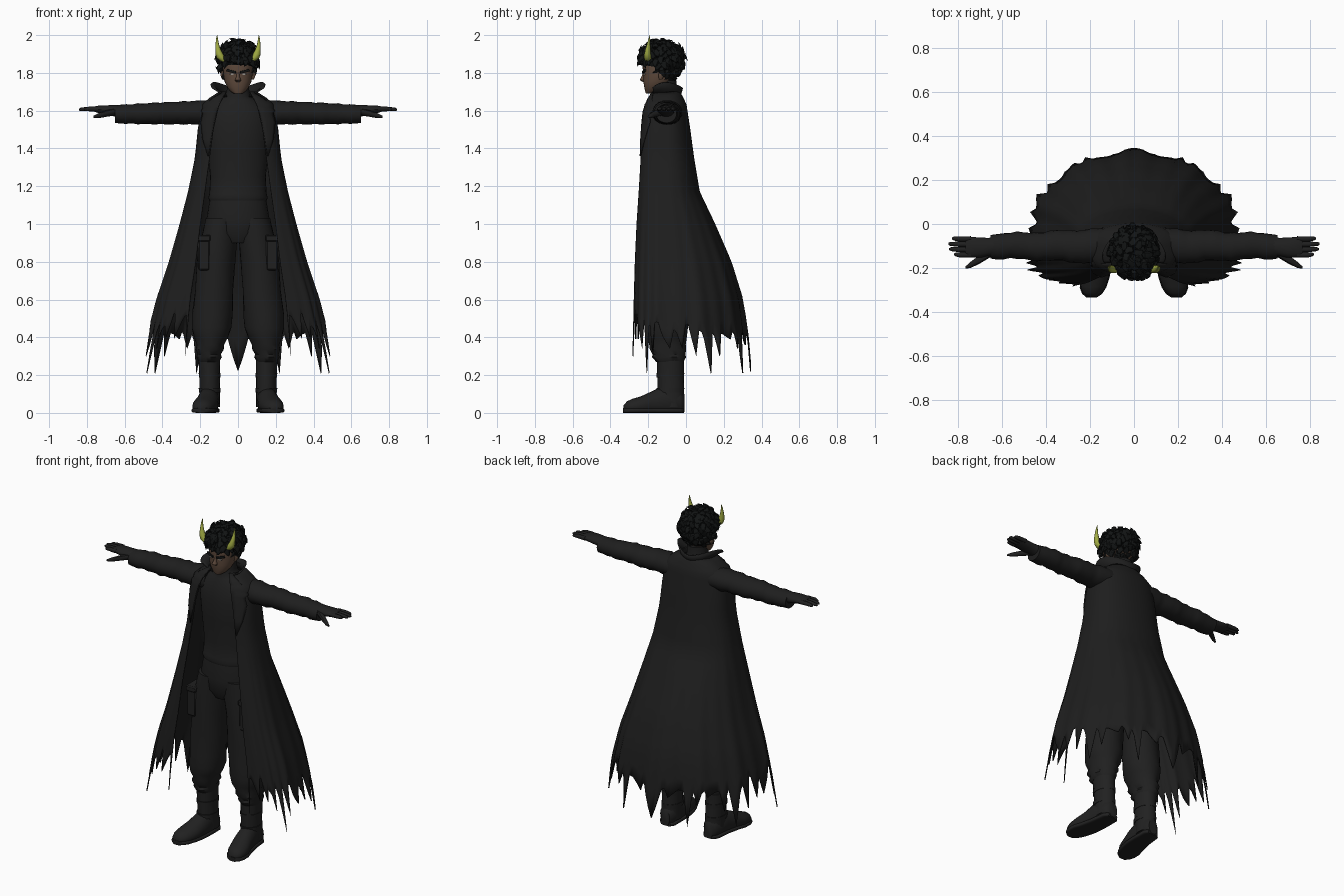
import bpy, bmesh, math, random
from mathutils import Vector

if "Cube" in bpy.data.objects:
    bpy.data.objects.remove(bpy.data.objects["Cube"])
random.seed(4)


def material(name, r, g, b):
    m = bpy.data.materials.new(name)
    m.use_nodes = True
    m.diffuse_color = (r, g, b, 1)
    bsdf = m.node_tree.nodes["Principled BSDF"]
    bsdf.inputs["Base Color"].default_value = (r, g, b, 1)
    bsdf.inputs["Roughness"].default_value = 0.9
    return m


COAT = material("coat black", .013, .013, .013)
CLOTH = material("cloth black", .014, .014, .014)
BOOT = material("boot black", .015, .015, .015)
HAIR = material("hair black", .006, .007, .007)
SKIN = material("brown skin", .11, .066, .044)
HORN = material("yellow green horn", .35, .40, .055)
EYE = material("pale eye", .3, .28, .25)


def finish(name, bm, mat, angle=50):
    bmesh.ops.recalc_face_normals(bm, faces=bm.faces)
    me = bpy.data.meshes.new(name)
    bm.to_mesh(me)
    bm.free()
    me.materials.append(mat)
    ob = bpy.data.objects.new(name, me)
    bpy.context.collection.objects.link(ob)
    bpy.ops.object.select_all(action='DESELECT')
    ob.select_set(True)
    bpy.context.view_layer.objects.active = ob
    bpy.ops.object.shade_smooth_by_angle(angle=math.radians(angle))
    return ob


def loft(name, rings, mat, axis='z', n=20, square=1.0, ripple=0.0, floor=None):
    """Skin elliptical rings (x, y, z, radius, radius) set square to an axis."""
    u, v = {'x': ('y', 'z'), 'y': ('x', 'z'), 'z': ('x', 'y')}[axis]
    bm = bmesh.new()
    loops = []
    for k, (x, y, z, ru, rv) in enumerate(rings):
        loop = []
        for i in range(n):
            a = math.tau * i / n
            p = Vector((x, y, z))
            w = 1 + ripple * math.sin(3 * a + 2.1 * k) * math.cos(1.7 * k + a)
            c, s = math.cos(a), math.sin(a)
            setattr(p, u, getattr(p, u) + w * ru * math.copysign(abs(c) ** square, c))
            setattr(p, v, getattr(p, v) + w * rv * math.copysign(abs(s) ** square, s))
            if floor is not None:
                p.z = max(p.z, floor)
            loop.append(bm.verts.new(p))
        loops.append(loop)
    for lo, hi in zip(loops, loops[1:]):
        for i in range(n):
            j = (i + 1) % n
            bm.faces.new((lo[i], lo[j], hi[j], hi[i]))
    bm.faces.new(loops[0])
    bm.faces.new(loops[-1])
    return finish(name, bm, mat)


def sheet(name, rows, mat, thickness):
    """Join rows of points into a thin cloth sheet."""
    bm = bmesh.new()
    grid = [[bm.verts.new(p) for p in row] for row in rows]
    for lo, hi in zip(grid, grid[1:]):
        for i in range(len(lo) - 1):
            bm.faces.new((lo[i], lo[i + 1], hi[i + 1], hi[i]))
    ob = finish(name, bm, mat)
    mod = ob.modifiers.new("thickness", 'SOLIDIFY')
    mod.thickness = thickness
    mod.offset = 0
    return ob


def blend(table, z):
    """Interpolate a table whose first column is a falling height."""
    for a, b in zip(table, table[1:]):
        if z >= b[0]:
            f = min(1, (a[0] - z) / (a[0] - b[0]))
            return [p + (q - p) * f for p, q in zip(a[1:], b[1:])]
    return table[-1][1:]


# Coat section by height: half width, front y, back y, half opening
SECTION = [(1.70, .095, -.18, -.035, .06), (1.665, .15, -.20, -.015, .08),
           (1.63, .19, -.222, 0, .10), (1.5, .21, -.242, .02, .13),
           (1.35, .225, -.25, .04, .15), (1.17, .262, -.262, .07, .175),
           (1.0, .305, -.274, .15, .2), (.8, .36, -.282, .235, .225),
           (.6, .425, -.286, .295, .255), (.42, .468, -.287, .32, .27), (.2, .51, -.29, .337, .28)]


def coat_point(t, z, out=0.0):
    """Point on the coat: t is 0 at the back seam and 1 or -1 at the opening."""
    rx, front, back, gap = blend(SECTION, z)
    a = t * (math.pi - math.asin((gap / rx) ** (1 / .6)))
    s, c = math.sin(a), math.cos(a)
    e, ry = (.92, back + .1) if c > 0 else (.6, -.1 - front)
    sag = max(0, 1.3 - z)
    fold = 1 + out + .014 * sag * math.cos(11 * a) + .012 * sag * math.sin(23 * abs(a))
    return Vector((rx * fold * math.copysign(abs(s) ** e, s),
                   -.1 + ry * fold * math.copysign(abs(c) ** e, c), z))


# Torn hem: random teeth on one half, repeated on the other
HALF = 80
hem, tip, valley = [], .22, .41
while len(hem) <= HALF:
    width = random.choice((4, 5, 6, 7))
    nxt = random.uniform(.40, .48) + .12 * (len(hem) / HALF) ** 3
    for i in range(width):
        f = i / width
        hem.append(tip + (valley - tip) * f / .6 if f < .6 else valley + (nxt - valley) * (f - .6))
    valley, tip = nxt, random.choice((.21, .3, .34, .36, .39))
cols = range(-HALF, HALF + 1)
levels = [1.70, 1.68, 1.665, 1.645, 1.63, 1.6, 1.55] + [1.5 - .055 * i for i in range(17)]
rows = [[coat_point(c / HALF, z) for c in cols] for z in levels]
for f in (.33, .66, 1):
    rows.append([coat_point(c / HALF, .62 + (hem[abs(c)] - .62) * f) for c in cols])
sheet("coat", rows, COAT, .006)

# Standing collar, flaring sideways at its front points
rows = []
for f in (0, .5, 1):
    row = []
    for i in range(-16, 17):
        t = abs(i) / 16
        a = i / 16 * 2.4
        r = .078 + .012 * f
        wide = r * 1.1 + .055 * f * t * t
        row.append((wide * math.sin(a) + math.copysign(.03 * f * t ** 3, i), -.11 + r * math.cos(a),
                    1.675 + f * (.045 + .03 * math.sin(math.pi * t ** 1.5))))
    rows.append(row)
sheet("coat_collar", rows, COAT, .008)

# Shirt with a rolled hem and high neck
loft("shirt", [(0, -.1, 1.125, .152, .105), (0, -.1, 1.14, .158, .11), (0, -.1, 1.16, .15, .105),
               (0, -.1, 1.25, .147, .1), (0, -.105, 1.4, .16, .11), (0, -.107, 1.52, .168, .112),
               (0, -.105, 1.61, .15, .1), (0, -.105, 1.655, .1, .08), (0, -.11, 1.675, .066, .068),
               (0, -.115, 1.705, .06, .064), (0, -.108, 1.76, .056, .058)], CLOTH, n=32, ripple=.012)
loft("trouser_seat", [(0, -.1, .9, .08, .08), (0, -.1, .95, .15, .105), (0, -.1, 1.03, .166, .112),
                      (0, -.1, 1.14, .148, .1)], CLOTH, n=28)


def box(name, centre, size, mat, bevel=.004):
    bm = bmesh.new()
    bmesh.ops.create_cube(bm, size=1)
    for v in bm.verts:
        v.co = Vector(centre) + Vector([p * q for p, q in zip(v.co, size)])
    ob = finish(name, bm, mat, 30)
    if bevel:
        ob.modifiers.new("soft edge", 'BEVEL').width = bevel
    return ob


# Paired parts
for s, side in ((1, "left_"), (-1, "right_")):
    def pair(name, rings, mat, **kw):
        return loft(side + name, [(s * r[0],) + tuple(r[1:]) for r in rings], mat, **kw)

    # Lapel folded back over the coat edge
    lapel = ((1.695, .1), (1.66, .2), (1.6, .32), (1.585, .22), (1.54, .24), (1.45, .13), (1.36, .01))
    sheet(side + "lapel", [[coat_point(s * (1 - w * f), z, .04) for f in (0, .25, .5, .75, 1)]
                           for z, w in lapel], COAT, .006)

    # Creased sleeve, then the gloved hand
    sleeve = []
    for i in range(19):
        x = .11 + .03 * i
        crease = .003 * math.sin(2.4 * i)
        sleeve.append((x, -.1 + .004 * math.sin(i), 1.592 - .02 * (x - .1),
                       .08 - .045 * (x - .1) + crease, .068 - .035 * (x - .1) + crease))
    pair("sleeve", sleeve, COAT, axis='x', ripple=.03)
    pair("hand", [(.62, -.1, 1.595, .042, .034), (.66, -.105, 1.6, .042, .03),
                  (.70, -.107, 1.604, .046, .025), (.75, -.105, 1.608, .047, .018), (.765, -.105, 1.608, .04, .012)],
         CLOTH, axis='x', n=14)
    for k, reach in enumerate((.815, .838, .842, .825)):
        y = -.14 + .024 * k
        pair("finger_%d" % (k + 1), [(.74, y, 1.608, .0125, .013), (.79, y, 1.609, .012, .012),
             (reach - .008, y + .002, 1.607, .009, .009), (reach, y + .002, 1.605, .004, .004)], CLOTH, axis='x', n=8)
    pair("thumb", [(.65, -.125, 1.595, .025, .02), (.70, -.16, 1.584, .02, .017),
                   (.74, -.185, 1.573, .014, .013), (.765, -.198, 1.567, .005, .006)], CLOTH, axis='x', n=8)

    # Baggy trouser leg gathered above the boot, with a cargo pocket
    pair("trouser_leg", [(.085, -.1, 1.03, .085, .105), (.1, -.1, .92, .096, .11), (.116, -.1, .8, .098, .11),
                         (.126, -.1, .65, .1, .11), (.136, -.1, .52, .104, .11), (.14, -.1, .45, .102, .112),
                         (.143, -.1, .4, .09, .108), (.146, -.098, .36, .07, .095), (.15, -.095, .335, .076, .098),
                         (.153, -.09, .31, .062, .085), (.153, -.09, .295, .068, .088), (.153, -.085, .27, .056, .072)],
         CLOTH, n=28, ripple=.05)
    box(side + "cargo_pocket", (s * .18, -.145, .84), (.062, .12, .17), CLOTH, .008)
    box(side + "pocket_flap", (s * .18, -.147, .925), (.07, .128, .035), CLOTH, .006)

    # Boot: shaft, straps, foot and sole
    pair("boot_shaft", [(.15, -.075, .03, .054, .066), (.15, -.08, .12, .054, .07), (.15, -.082, .2, .054, .07),
                        (.152, -.083, .27, .057, .073), (.152, -.083, .3, .058, .074)], BOOT, ripple=.02)
    for k, z in enumerate((.12, .2)):
        pair("boot_strap_%d" % (k + 1), [(.15, -.083, z - .012, .057, .073), (.15, -.083, z + .012, .058, .074)], BOOT)
    foot = [(.148, -.008, .05, .03, .05), (.15, -.03, .055, .049, .065), (.155, -.12, .06, .054, .085),
            (.165, -.19, .048, .06, .062), (.178, -.24, .037, .063, .05), (.186, -.285, .032, .056, .042),
            (.19, -.313, .028, .042, .033), (.192, -.33, .022, .02, .018)]
    pair("boot_foot", foot, BOOT, axis='y', floor=.005)
    pair("boot_sole", [(x, y - .003, .013, rx + .004, .013) for x, y, z, rx, rz in foot], BOOT, axis='y', square=.5)

    # Ear, eye and brow
    pair("ear", [(.076, -.135, 1.765, .008, .008), (.082, -.132, 1.78, .009, .015),
                 (.084, -.13, 1.795, .009, .016), (.08, -.13, 1.81, .006, .01)], SKIN, n=10)
    box(side + "eye", (s * .033, -.221, 1.793), (.018, .008, .006), EYE, 0)
    brow = box(side + "brow", (0, 0, 0), (.05, .009, .013), HAIR, 0)
    brow.location, brow.rotation_euler = (s * .035, -.223, 1.808), (0, s * -.25, s * .25)

    # Curved horn: a thick crescent sweeping out and up to a point
    pair("horn", [(.06, -.197, 1.853, .013, .013), (.075, -.2, 1.864, .02, .018), (.09, -.203, 1.88, .023, .02),
                  (.099, -.204, 1.9, .02, .018), (.106, -.202, 1.925, .014, .014), (.11, -.198, 1.952, .009, .009),
                  (.111, -.194, 1.98, .005, .005), (.11, -.191, 2.0, .001, .001)], HORN, n=10)

# Head and nose
loft("head", [(0, -.19, 1.69, .022, .022), (0, -.18, 1.702, .04, .036), (0, -.165, 1.725, .058, .056),
              (0, -.15, 1.755, .071, .076), (0, -.135, 1.79, .077, .09), (0, -.13, 1.83, .08, .1),
              (0, -.13, 1.88, .075, .095), (0, -.13, 1.92, .045, .06)], SKIN, n=28, square=.9)
loft("nose", [(0, -.222, 1.753, .013, .008), (0, -.226, 1.762, .016, .02), (0, -.222, 1.78, .009, .014),
              (0, -.215, 1.81, .007, .01)], SKIN, n=10)
box("mouth", (0, -.216, 1.735), (.034, .008, .003), HAIR, 0)

# Curly hair: a cap, hanging lower at the nape, covered in bent tapering locks
centre = Vector((0, -.13, 1.872))


def scalp(n):
    nape = 1.3 if n.z < 0 and n.y > -.1 else 1
    return centre + Vector((n.x * .094, n.y * .107, n.z * .085 * nape))


bm = bmesh.new()
bmesh.ops.create_uvsphere(bm, u_segments=24, v_segments=14, radius=1)
for v in bm.verts:
    v.co = scalp(v.co)
COUNT = 190
for k in range(COUNT):
    z = 1 - 2 * (k + .5) / COUNT
    a = k * 2.39996
    n = Vector((math.cos(a) * math.sqrt(1 - z * z), math.sin(a) * math.sqrt(1 - z * z), z))
    if z < -.88 or (n.y < -.15 and z < -.2):
        continue
    base = scalp(n * .97)
    side = n.cross((random.uniform(-.8, .8), random.uniform(-.8, .8), 1)).normalized()
    down = side.cross(n) * random.choice((-1, -1, 1))
    lift = random.uniform(.018, .032)
    previous = None
    for f, r in ((0, .02), (.4, .018), (.75, .011), (1, .001)):
        mid = base + n * lift * math.sin(f * 2) + down * .036 * f * f
        ring = [bm.verts.new(mid + r * (side * math.cos(q * math.tau / 5) + down * math.sin(q * math.tau / 5)))
                for q in range(5)]
        if previous:
            for q in range(5):
                bm.faces.new((previous[q], previous[q - 1], ring[q - 1], ring[q]))
        previous = ring
    bm.faces.new(previous)
finish("curly_hair", bm, HAIR, 40)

§ §

What you will do:
Search the material for lines holding the word "range", then say how many there are and nothing more.

Exercise output:
11